- **YOUR INSTRUCTIONS**: Please find the lines in the entries below that contain the word "axis", and copy each one.

Entries taken from a collection:
⟨

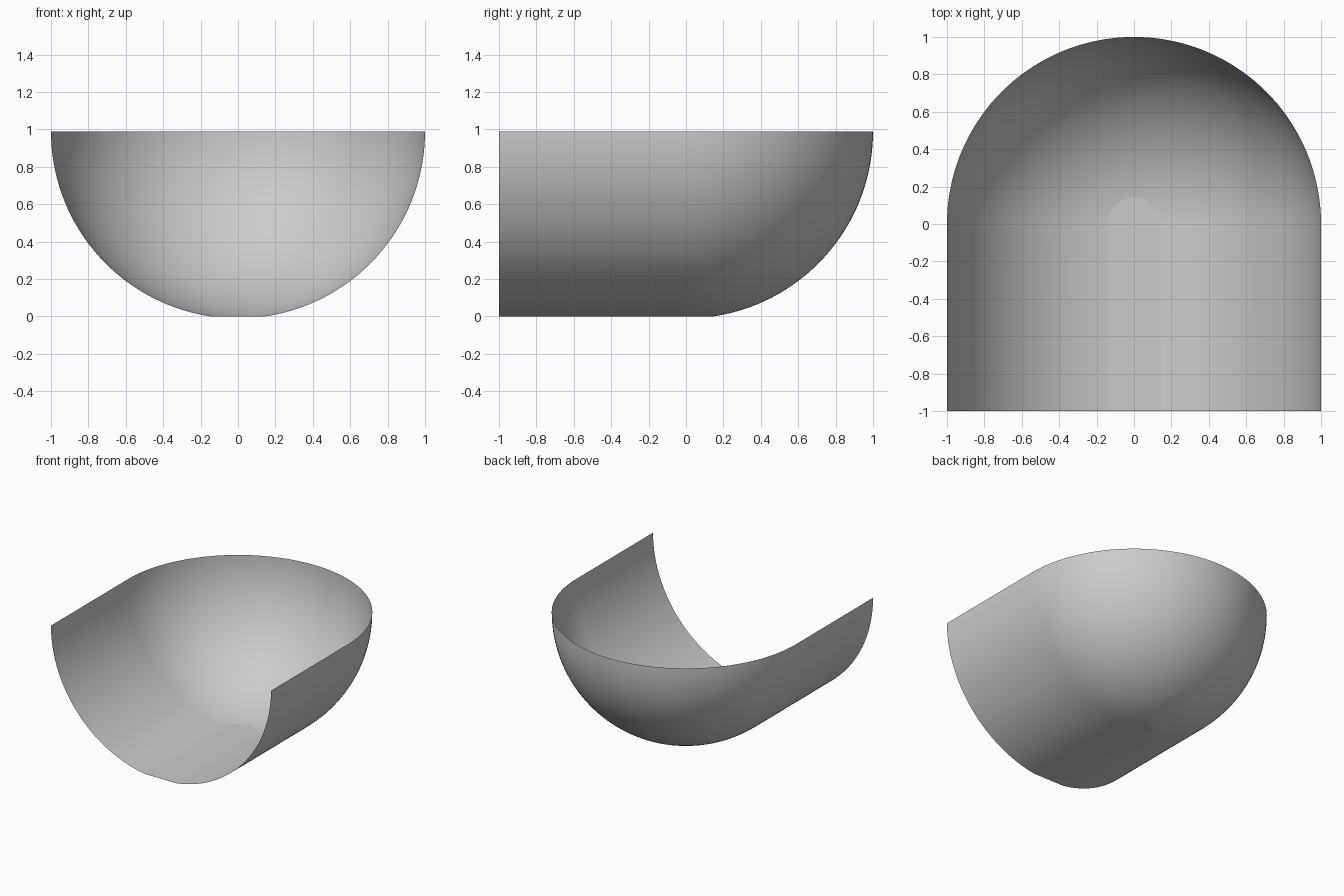
import bpy, bmesh, math

if "Cube" in bpy.data.objects:
    bpy.data.objects.remove(bpy.data.objects["Cube"])

RADIUS, HEIGHT, LENGTH = 1.0, 0.99, 1.0
RINGS, SEGMENTS = 40, 72

# Plan path: right straight end, half circle round the back, left straight end
path = [(0.0, -LENGTH)]
path += [(math.pi * i / SEGMENTS, 0.0) for i in range(SEGMENTS + 1)]
path += [(math.pi, -LENGTH)]

# Curved wall: sweep the arc profile (rim down to floor) along the path
bm = bmesh.new()
t_floor = math.asin(HEIGHT / RADIUS)
rows = []
for j in range(RINGS + 1):
    t = t_floor * j / RINGS
    r, z = RADIUS * math.cos(t), HEIGHT - RADIUS * math.sin(t)
    rows.append([bm.verts.new((r * math.cos(a), r * math.sin(a) + y, z))
                 for a, y in path])
for upper, lower in zip(rows, rows[1:]):
    for i in range(len(path) - 1):
        bm.faces.new((upper[i], upper[i + 1], lower[i + 1], lower[i]))

# Flat floor strip with a rounded back end
last = rows[-1]
bm.faces.new((last[0], last[1], last[-2], last[-1]))
bm.faces.new(last[1:-1])
bmesh.ops.recalc_face_normals(bm, faces=bm.faces)
bm.normal_update()
if sum(f.normal.z * f.calc_area() for f in bm.faces) > 0:
    bmesh.ops.reverse_faces(bm, faces=bm.faces)

mesh = bpy.data.meshes.new("half_dome_shell")
bm.to_mesh(mesh)
bm.free()
shell = bpy.data.objects.new("half_dome_shell", mesh)
bpy.context.collection.objects.link(shell)

# Smooth wall, crisp floor edge
bpy.context.view_layer.objects.active = shell
shell.select_set(True)
bpy.ops.object.shade_smooth_by_angle(angle=math.radians(4))
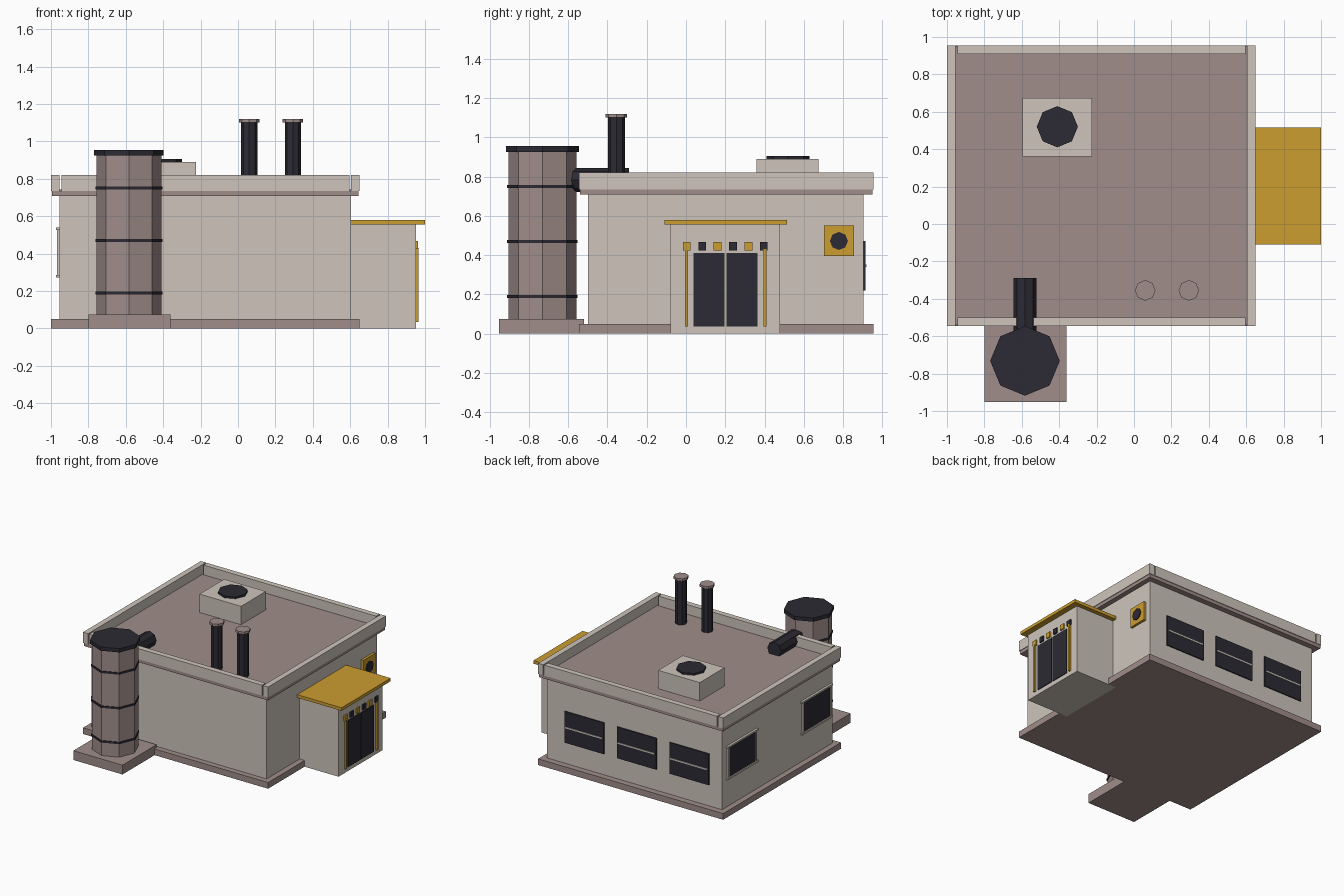
import bpy, math

if "Cube" in bpy.data.objects:
    bpy.data.objects.remove(bpy.data.objects["Cube"])


def mat(name, r, g, b):
    m = bpy.data.materials.new(name)
    m.diffuse_color = (r, g, b, 1)
    m.use_nodes = True
    m.node_tree.nodes["Principled BSDF"].inputs["Base Color"].default_value = m.diffuse_color
    return m


CREAM = mat("cream", 0.62, 0.56, 0.50)
MAUVE = mat("mauve", 0.35, 0.27, 0.255)
DARK = mat("dark", 0.025, 0.023, 0.033)
GOLD = mat("gold", 0.60, 0.34, 0.03)


def box(name, x, y, z, m):
    """Box from (min, max) ranges on each axis."""
    lo, hi = zip(x, y, z)
    bpy.ops.mesh.primitive_cube_add(size=1, location=[(a + b) / 2 for a, b in zip(lo, hi)])
    o = bpy.context.object
    o.scale = [b - a for a, b in zip(lo, hi)]
    bpy.ops.object.transform_apply(location=False, rotation=False, scale=True)
    o.name = name
    o.data.materials.append(m)
    return o


def prism(name, start, length, r, m, axis="Z"):
    """Eight-sided prism running from start along an axis."""
    rot = {"Z": (0, 0, 0), "X": (0, math.pi / 2, 0), "Y": (-math.pi / 2, 0, 0)}[axis]
    loc = list(start)
    loc["XYZ".index(axis)] += length / 2
    bpy.ops.mesh.primitive_cylinder_add(vertices=8, radius=r, depth=length, location=loc, rotation=rot)
    o = bpy.context.object
    o.name = name
    o.data.materials.append(m)
    return o


# main block
box("walls", (-0.955, 0.605), (-0.50, 0.905), (0.02, 0.72), CREAM)
box("plinth", (-1.0, 0.65), (-0.545, 0.955), (0, 0.05), MAUVE)
box("roof_band", (-0.995, 0.645), (-0.54, 0.95), (0.708, 0.735), MAUVE)
box("roof_deck", (-0.96, 0.61), (-0.505, 0.91), (0.73, 0.742), MAUVE)

# parapet with narrow corner joints
for side, x in (("left", (-1.0, -0.955)), ("right", (0.605, 0.65))):
    box("parapet_" + side, x, (-0.545, 0.955), (0.735, 0.82), CREAM)
for side, y in (("front", (-0.545, -0.50)), ("back", (0.91, 0.955))):
    box("parapet_" + side, (-0.945, 0.595), y, (0.735, 0.82), CREAM)

# rooftop vent unit
box("vent_unit", (-0.595, -0.225), (0.36, 0.675), (0.735, 0.89), CREAM)
prism("vent_fan", (-0.41, 0.52, 0.885), 0.02, 0.11, DARK)

# twin chimney stacks
for i, x in enumerate((0.06, 0.293)):
    prism(f"stack_{i}", (x, -0.355, 0.735), 0.37, 0.043, DARK)
    prism(f"stack_cap_{i}", (x, -0.355, 1.10), 0.02, 0.055, MAUVE)

# silo with pad, hoops, cap and feed pipe
SX, SY = -0.583, -0.732
box("silo_pad", (-0.80, -0.362), (-0.953, -0.52), (0, 0.075), MAUVE)
prism("silo", (SX, SY, 0.07), 0.86, 0.173, MAUVE)
for i, z in enumerate((0.19, 0.47, 0.75)):
    prism(f"silo_hoop_{i}", (SX, SY, z - 0.008), 0.016, 0.179, DARK)
prism("silo_cap", (SX, SY, 0.925), 0.03, 0.186, DARK)
prism("feed_pipe", (SX, -0.62, 0.783), 0.33, 0.061, DARK, "Y")

# entrance porch
box("porch", (0.58, 0.952), (-0.08, 0.48), (0, 0.56), CREAM)
box("porch_roof", (0.60, 1.0), (-0.11, 0.515), (0.555, 0.58), GOLD)
for i, y in enumerate(((0.037, 0.196), (0.207, 0.365))):
    box(f"door_{i}", (0.945, 0.958), y, (0.035, 0.41), DARK)
for i, y in enumerate((0.002, 0.402)):
    box(f"door_strip_{i}", (0.945, 0.965), (y - 0.008, y + 0.008), (0.035, 0.43), GOLD)
for i in range(6):
    y = 0.004 + i * 0.0785
    box(f"porch_tile_{i}", (0.945, 0.963), (y - 0.02, y + 0.02), (0.424, 0.467),
        DARK if i % 2 else GOLD)

# wall fan beside the porch
box("fan_plate", (0.60, 0.625), (0.702, 0.857), (0.395, 0.55), GOLD)
prism("fan_disc", (0.62, 0.779, 0.472), 0.012, 0.046, DARK, "X")

# back windows with a middle bar
for i, x in enumerate((0.27, -0.198, -0.667)):
    box(f"back_window_{i}", (x - 0.175, x + 0.175), (0.90, 0.914), (0.22, 0.472), DARK)
    box(f"back_window_bar_{i}", (x - 0.165, x + 0.165), (0.90, 0.919), (0.34, 0.352), CREAM)

# left windows with frame, lintel and sill
for i, y in enumerate((0.66, -0.287)):
    box(f"left_window_{i}", (-0.964, -0.95), (y - 0.17, y + 0.17), (0.285, 0.53), DARK)
    for part, z in (("sill", (0.273, 0.287)), ("lintel", (0.527, 0.54))):
        box(f"left_{part}_{i}", (-0.973, -0.95), (y - 0.195, y + 0.195), z, CREAM)
    for s in (-1, 1):
        a, b = sorted((y + s * 0.168, y + s * 0.18))
        box(f"left_jamb_{i}_{s}", (-0.968, -0.95), (a, b), (0.28, 0.535), CREAM)
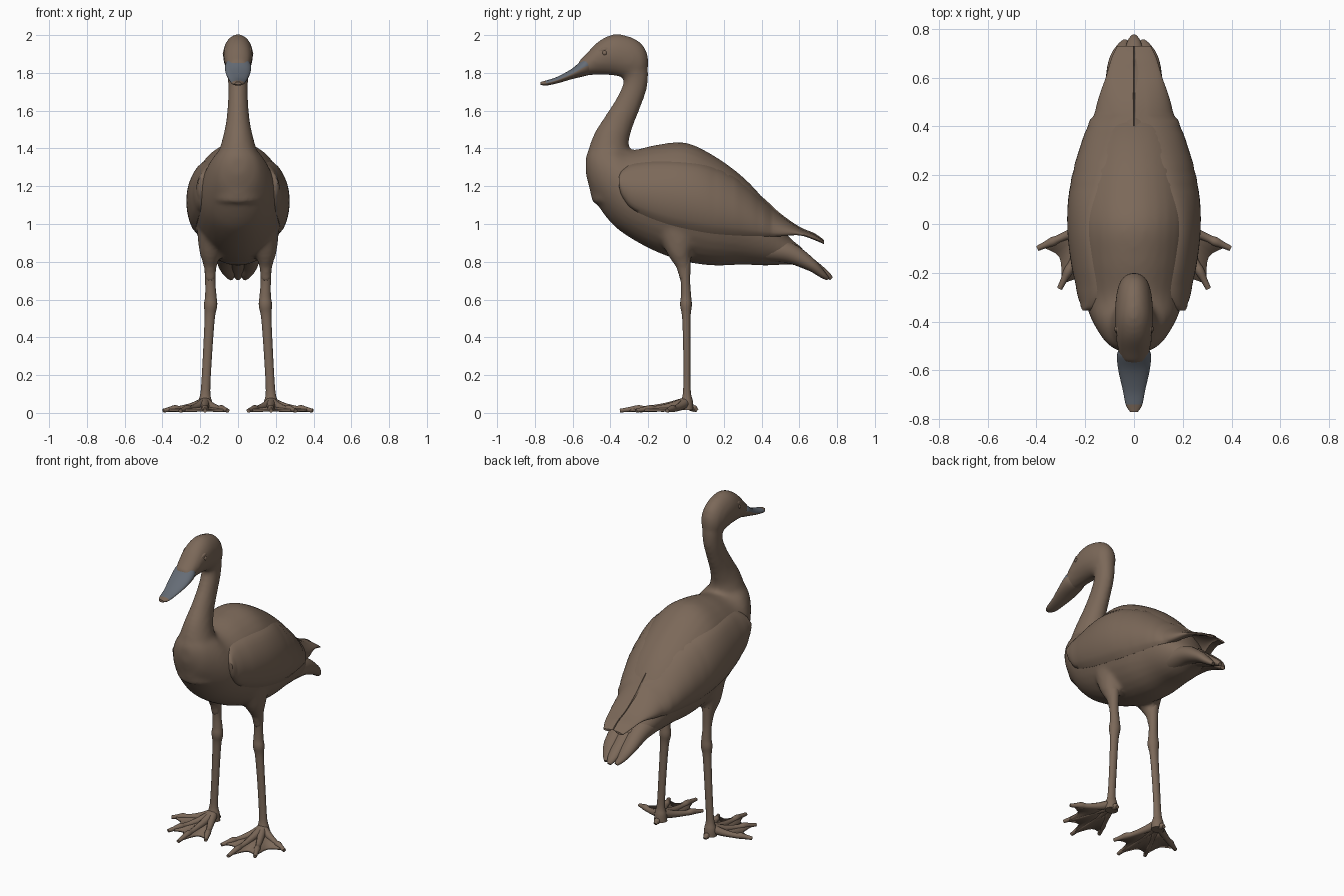
import bpy, bmesh, math
from mathutils import Vector

if "Cube" in bpy.data.objects:
    bpy.data.objects.remove(bpy.data.objects["Cube"])

X, Y, Z = Vector((1, 0, 0)), Vector((0, 1, 0)), Vector((0, 0, 1))


def make_material(name, rgb):
    mat = bpy.data.materials.new(name)
    mat.use_nodes = True
    mat.diffuse_color = (*rgb, 1)
    mat.node_tree.nodes["Principled BSDF"].inputs["Base Color"].default_value = (*rgb, 1)
    return mat


brown = make_material("feather brown", (0.2, 0.14, 0.1))
slate = make_material("beak slate", (0.13, 0.15, 0.18))


def spline(stations, steps=5):
    """Smooth a list of number tuples with a Catmull-Rom curve."""
    out = []
    last = len(stations) - 1
    for i in range(last):
        a, b = stations[max(i - 1, 0)], stations[i]
        c, d = stations[i + 1], stations[min(i + 2, last)]
        for k in range(steps):
            t = k / steps
            out.append(tuple(
                q + t / 2 * (r - p + t * (2 * p - 5 * q + 4 * r - s + t * (3 * (q - r) + s - p)))
                for p, q, r, s in zip(a, b, c, d)))
    return out + [tuple(stations[last])]


def skin(bm, rings):
    """Join closed rings of points into a capped tube."""
    loops = [[bm.verts.new(p) for p in ring] for ring in rings]
    n = len(loops[0])
    for a, b in zip(loops, loops[1:]):
        for i in range(n):
            j = (i + 1) % n
            bm.faces.new((a[i], a[j], b[j], b[i]))
    bm.faces.new(loops[0])
    bm.faces.new(loops[-1])


def sweep(bm, stations, ref=X, axis=None, n=20, steps=5):
    """Elliptical tube through stations of (x, y, z, half width, half height)."""
    pts = spline(stations, steps)
    rings = []
    for i, (x, y, z, w, h) in enumerate(pts):
        before, after = pts[max(i - 1, 0)], pts[min(i + 1, len(pts) - 1)]
        t = axis or (Vector(after[:3]) - Vector(before[:3])).normalized()
        u = (ref - t * ref.dot(t)).normalized()
        v = t.cross(u)
        angles = [math.tau * k / n for k in range(n)]
        rings.append([Vector((x, y, z)) + u * max(w, 0.003) * math.cos(a)
                      + v * max(h, 0.003) * math.sin(a) for a in angles])
    skin(bm, rings)


def finish(bm, name, mats=(brown,)):
    bmesh.ops.recalc_face_normals(bm, faces=bm.faces)
    mesh = bpy.data.meshes.new(name)
    bm.to_mesh(mesh)
    bm.free()
    obj = bpy.data.objects.new(name, mesh)
    bpy.context.scene.collection.objects.link(obj)
    for m in mats:
        mesh.materials.append(m)
    bpy.ops.object.select_all(action='DESELECT')
    obj.select_set(True)
    bpy.context.view_layer.objects.active = obj
    bpy.ops.object.shade_smooth_by_angle(angle=math.radians(50))
    return obj


def side_profile(rows):
    """Turn (y, top, bottom, half width) rows into sweep stations."""
    return [(0, y, (top + low) / 2, w, (top - low) / 2) for y, top, low, w in rows]


# Body, neck, head and thighs, fused into one skin
body = side_profile([
    (-.53, 1.36, 1.26, .04), (-.49, 1.42, 1.14, .11), (-.4, 1.43, 1.01, .17),
    (-.3, 1.39, .93, .205), (-.15, 1.42, .85, .235), (0, 1.43, .8, .25),
    (.15, 1.36, .78, .24), (.3, 1.25, .785, .205), (.42, 1.12, .78, .165),
    (.53, .95, .785, .11), (.62, .87, .78, .07)])
neck = [(0, -.36, 1.15, .15, .14), (0, -.405, 1.31, .125, .125), (0, -.4, 1.43, .088, .1),
        (0, -.36, 1.53, .065, .08), (0, -.305, 1.64, .054, .068),
        (0, -.268, 1.74, .053, .064), (0, -.272, 1.83, .058, .07), (0, -.3, 1.89, .05, .06)]
head = side_profile([
    (-.2, 1.89, 1.82, .02), (-.23, 1.95, 1.77, .055), (-.29, 1.99, 1.765, .073),
    (-.38, 2.005, 1.785, .08), (-.46, 1.97, 1.79, .075), (-.53, 1.9, 1.785, .064),
    (-.57, 1.86, 1.78, .05)])

bm = bmesh.new()
sweep(bm, body, axis=Y, n=32)
sweep(bm, neck)
sweep(bm, head, axis=-Y)
for s in (1, -1):
    sweep(bm, [(s * .13, -.04, .98, .09, .13), (s * .145, -.035, .86, .062, .07),
               (s * .147, -.015, .78, .036, .04), (s * .147, -.003, .7, .03, .03)])
torso = finish(bm, "body_and_neck")
remesh = torso.modifiers.new("fuse", 'REMESH')
remesh.mode = 'VOXEL'
remesh.voxel_size = 0.014
remesh.use_smooth_shade = True
relax = torso.modifiers.new("relax", 'SMOOTH')
relax.factor = 0.5
relax.iterations = 6

# Beak: slate on top, brown underneath and at the tip
bm = bmesh.new()
sweep(bm, side_profile([
    (-.51, 1.89, 1.79, .06), (-.54, 1.878, 1.782, .07), (-.6, 1.825, 1.768, .064),
    (-.68, 1.78, 1.745, .046), (-.74, 1.76, 1.733, .034), (-.77, 1.752, 1.737, .016)]),
    axis=-Y, n=24)
bm.normal_update()
bmesh.ops.recalc_face_normals(bm, faces=bm.faces)
for f in bm.faces:
    c = f.calc_center_median()
    f.material_index = 1 if f.normal.z > -0.1 and c.y > -.74 else 0
finish(bm, "beak", (brown, slate))

# Folded wings: shells that follow the body and run past it to the rear
body_rows = spline(body, 8)


def body_half(y, z):
    """Half width of the body at a given length and height."""
    row = min(body_rows, key=lambda r: abs(r[1] - y))
    k = (z - row[2]) / row[4]
    return row[3] * math.sqrt(max(0, 1 - k * k))


wing_rows = [  # y, lower edge, upper edge, least half width
    (-.355, 1.2, 1.25, .1), (-.335, 1.14, 1.285, .1), (-.27, 1.07, 1.32, .1),
    (-.1, 1.0, 1.33, .1), (.1, .955, 1.31, .1), (.25, .94, 1.25, .12),
    (.4, .935, 1.14, .15), (.5, .935, 1.05, .135), (.6, .94, .98, .1),
    (.68, .915, .945, .075), (.73, .893, .91, .05)]
for s, side in ((1, "left"), (-1, "right")):
    rings = []
    for y, low, top, least in spline(wing_rows, 5):
        outer, inner = [], []
        for k in range(15):
            u = k / 14
            z = low + (top - low) * u
            x = max(body_half(y, z), least * math.cos(u * math.pi / 2) ** 0.6)
            bulge = 0.024 * max(0, math.sin(math.pi * u)) ** 0.45
            outer.append(Vector((s * (x + bulge), y, z)))
            inner.append(Vector((s * max(x - 0.03, 0.002), y, z + 0.006)))
        rings.append(outer + inner[::-1])
    bm = bmesh.new()
    skin(bm, rings)
    finish(bm, side + "_wing")

# Tail feathers
bm = bmesh.new()
for s, end in ((0, .77), (1, .75), (-1, .75)):
    sweep(bm, [(s * .05, .42, .87, .08, .07), (s * .06, .55, .845, .06, .055),
               (s * .06, .66, .785, .046, .034), (s * .045, end - .03, .735, .03, .02),
               (s * .035, end, .71, .012, .01)])
finish(bm, "tail_feathers")

# Eyes with a small brow ridge
bm = bmesh.new()
for s in (1, -1):
    eye = bmesh.ops.create_uvsphere(bm, u_segments=12, v_segments=8, radius=.015)
    bmesh.ops.translate(bm, verts=eye["verts"], vec=(s * .066, -.43, 1.905))
    sweep(bm, [(s * .062, -.4, 1.925, .008, .006), (s * .066, -.43, 1.925, .012, .008),
               (s * .06, -.465, 1.91, .008, .006)], ref=Z, n=8)
finish(bm, "eyes")

# Legs and webbed feet
toe_tips = [(.395, -.1), (.305, -.265), (.175, -.35), (.055, -.245)]
for s, side in ((1, "left"), (-1, "right")):
    bm = bmesh.new()
    sweep(bm, [(s * .147, -.01, .82, .034, .036), (s * .147, -.003, .7, .027, .025),
               (s * .144, 0, .62, .03, .027), (s * .145, 0, .57, .035, .031),
               (s * .15, .002, .5, .027, .022), (s * .162, .005, .3, .024, .019),
               (s * .172, .005, .12, .025, .02), (s * .174, .005, .06, .036, .032),
               (s * .174, .005, .015, .04, .035)], n=16)
    finish(bm, side + "_leg")

    bm = bmesh.new()
    ankle = Vector((s * .174, 0, .05))
    for x, y in toe_tips + [(.174, .06)]:
        tip = Vector((s * x, y, .014))
        across = (tip - ankle).cross(Z)
        path = []
        for f, z, r in ((0, .055, .03), (.3, .034, .021), (.6, .022, .016),
                        (.72, .023, .019), (.85, .018, .014), (1, .012, .011)):
            p = ankle.lerp(tip, f)
            path.append((p.x, p.y, z, r, min(r, z - .002)))
        sweep(bm, path, ref=across, n=10, steps=3)
    finish(bm, side + "_toes")

    # Web: a fan with hollow edges between the toes
    bm = bmesh.new()
    tips = [ankle.lerp(Vector((s * x, y, .012)), .93) for x, y in toe_tips]
    edge = []
    for a, b in zip(tips, tips[1:]):
        for k in range(6):
            t = k / 6
            edge.append(a.lerp(b, t).lerp(ankle, .2 * math.sin(math.pi * t)))
    edge.append(tips[-1])
    rows = []
    for f, z in ((.12, .04), (.45, .022), (1, .013)):
        row = [ankle.lerp(p, f) for p in edge]
        rows.append([bm.verts.new((p.x, p.y, z)) for p in row])
    for a, b in zip(rows, rows[1:]):
        for i in range(len(edge) - 1):
            bm.faces.new((a[i], a[i + 1], b[i + 1], b[i]))
    web = finish(bm, side + "_web")
    solid = web.modifiers.new("thickness", 'SOLIDIFY')
    solid.thickness = 0.014
    solid.offset = 0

⟩

- **EXERCISE SOLUTION**:
    """Box from (min, max) ranges on each axis."""
def prism(name, start, length, r, m, axis="Z"):
    """Eight-sided prism running from start along an axis."""
    rot = {"Z": (0, 0, 0), "X": (0, math.pi / 2, 0), "Y": (-math.pi / 2, 0, 0)}[axis]
    loc["XYZ".index(axis)] += length / 2
def sweep(bm, stations, ref=X, axis=None, n=20, steps=5):
        t = axis or (Vector(after[:3]) - Vector(before[:3])).normalized()
sweep(bm, body, axis=Y, n=32)
sweep(bm, head, axis=-Y)
    axis=-Y, n=24)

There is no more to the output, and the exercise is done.